That’s 4.6% of the working-age population, up from 1.7%.

The figures include those aged 16 to 64 on Jobseeker’s Allowance and some Universal Credit claimants, who are unemployed and seeking work or employed but with low earnings.

The number getting help in Buckinghamshire also went up slightly compared to the start of June, when there were 14,835 claimants.

Across the UK, the claimant count more than doubled to 2.7 million in July compared to March.

The month-on-month increase was more modest – the figure stood at 2.6 million in June.

The ONS cautioned that changes to Universal Credit in response to the virus mean more people could get the benefits while still being employed, which could affect the figures.

Separate ONS data shows around 730,000 UK workers have been removed from British company payrolls since March, when the Covid-19 lockdown began.

But the official unemployment rate is not rising, staying at 3.9% for April to June – the latest period for which data is available.

To be counted as unemployed, workers need to be actively looking for a new job.

Jonathan Athow, deputy national statistician for economic statistics at the ONS, said there has been a rise in the number of jobless not looking for a position, though wanting to work.

He added: “In addition, there are still a large number of people who say they are working no hours and getting zero pay.

“The falls in employment are greatest among the youngest and oldest workers, along with those in lower-skilled jobs.”

Rebecca McDonald, senior economist at the Joseph Rowntree Foundation, said the figures suggest many are facing “grinding pressure and uncertainty about how to pay their rent, put food on the table or find a new job”.

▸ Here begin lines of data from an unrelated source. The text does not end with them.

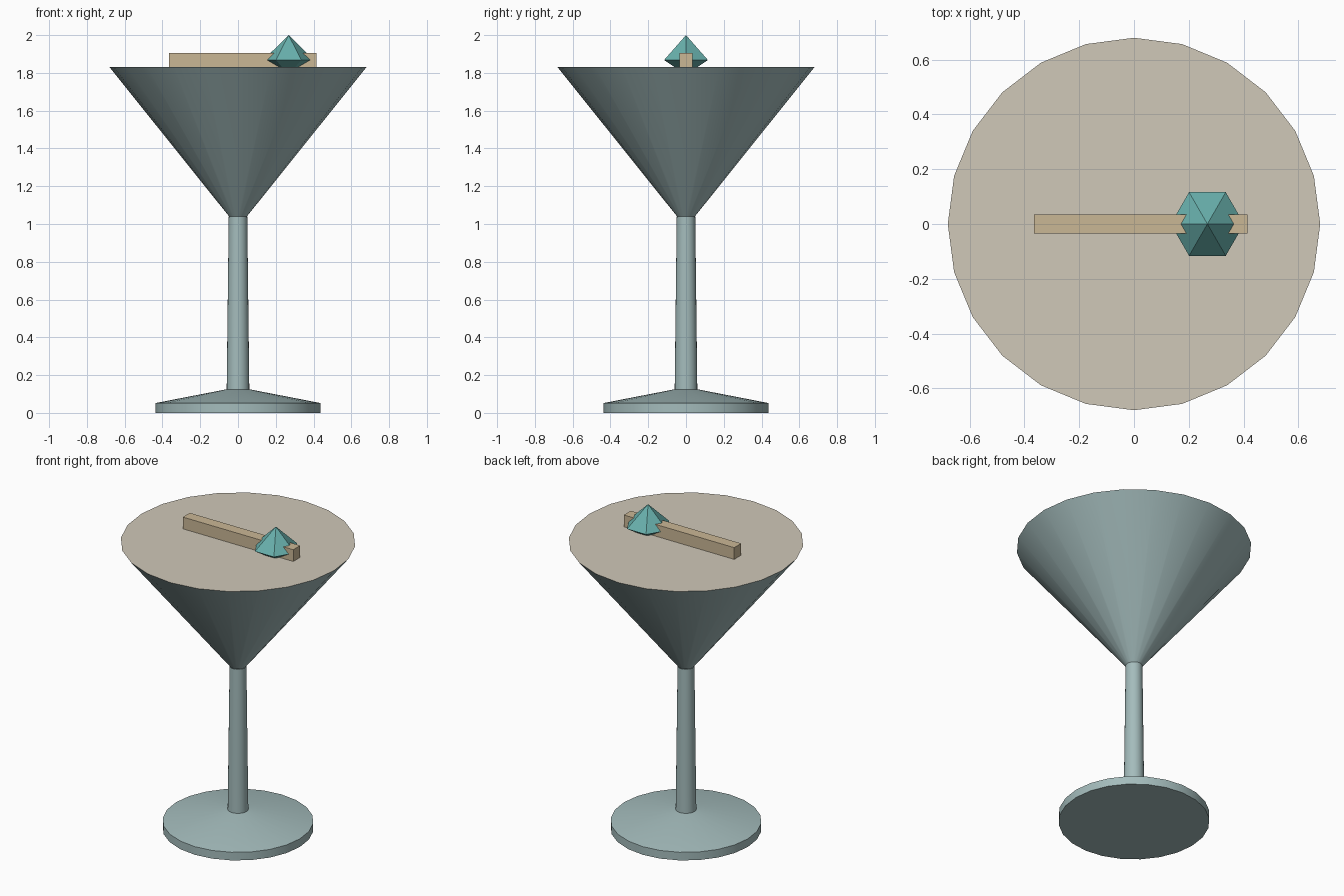
import bpy
import bmesh
import math

cube = bpy.data.objects.get("Cube")
if cube:
    bpy.data.objects.remove(cube, do_unlink=True)


def material(name, rgb):
    """Flat material from sRGB bytes, stored as linear values."""
    linear = [((c / 255 + 0.055) / 1.055) ** 2.4 for c in rgb]
    mat = bpy.data.materials.new(name)
    mat.use_nodes = True
    mat.diffuse_color = (*linear, 1)
    mat.node_tree.nodes["Principled BSDF"].inputs["Base Color"].default_value = (*linear, 1)
    return mat


def lathe(name, profile, sides, mat, centre=0.0, smooth=True):
    """Revolve (radius, height) points about z; radius 0 makes a point."""
    bm = bmesh.new()
    rings = []
    for r, z in profile:
        count = sides if r > 0 else 1
        rings.append([bm.verts.new((centre + r * math.cos(math.tau * i / sides),
                                    r * math.sin(math.tau * i / sides), z))
                      for i in range(count)])
    for low, high in zip(rings, rings[1:]):
        for i in range(sides):
            j = (i + 1) % sides
            corners = [low[i % len(low)], low[j % len(low)],
                       high[j % len(high)], high[i % len(high)]]
            bm.faces.new(list(dict.fromkeys(corners)))
    mesh = bpy.data.meshes.new(name)
    bm.to_mesh(mesh)
    bm.free()
    obj = bpy.data.objects.new(name, mesh)
    bpy.context.collection.objects.link(obj)
    mesh.materials.append(mat)
    if smooth:
        bpy.ops.object.select_all(action="DESELECT")
        obj.select_set(True)
        bpy.context.view_layer.objects.active = obj
        bpy.ops.object.shade_smooth_by_angle(angle=math.radians(30))
    return obj


glass = material("pale grey glass", (164, 188, 188))
drink = material("cream drink", (208, 200, 184))
wood = material("tan wood", (202, 183, 149))
teal = material("teal garnish", (104, 176, 172))

SIDES = 24
RIM, RIM_Z, NECK_Z = 0.68, 1.83, 1.04

# Glass: foot, stem and bowl
lathe("foot", [(0, 0), (0.437, 0), (0.437, 0.052), (0.06, 0.125), (0, 0.125)], SIDES, glass)
lathe("stem", [(0.06, 0.12), (0.049, NECK_Z)], SIDES, glass)
lathe("bowl", [(0, NECK_Z), (0.047, NECK_Z), (RIM, RIM_Z)], SIDES, glass)

# Drink surface, level with the rim
bpy.ops.mesh.primitive_circle_add(vertices=SIDES, radius=RIM, fill_type="NGON",
                                  location=(0, 0, RIM_Z), rotation=(0, 0, math.pi / SIDES * 2))
surface = bpy.context.object
surface.name = "drink_surface"
surface.data.materials.append(drink)

# Square pick lying across the drink
bpy.ops.mesh.primitive_cube_add(size=1, location=(0.025, 0, RIM_Z + 0.0375))
pick = bpy.context.object
pick.name = "garnish_pick"
pick.scale = (0.78, 0.07, 0.075)
pick.data.materials.append(wood)

# Faceted garnish threaded on the pick
lathe("garnish", [(0, 1.79), (0.134, 1.868), (0, 2.0)], 6, teal, centre=0.268, smooth=False)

She added: “The latest figures cover a period when the full furlough scheme was still in place and millions were protected from the full force of the economic storm.

“As furlough is wound down, the Government must live up to its commitment to do whatever it takes to support employers, create new good jobs and equip jobseekers with the skills they need to access these opportunities.”

Chancellor Rishi Sunak said the latest labour market figures showed government support measures were working to safeguard millions of jobs.

He added: “I’ve always been clear that we can’t protect every job, but through our Plan For Jobs we have a clear plan to protect, support and create jobs to ensure that nobody is left without hope.”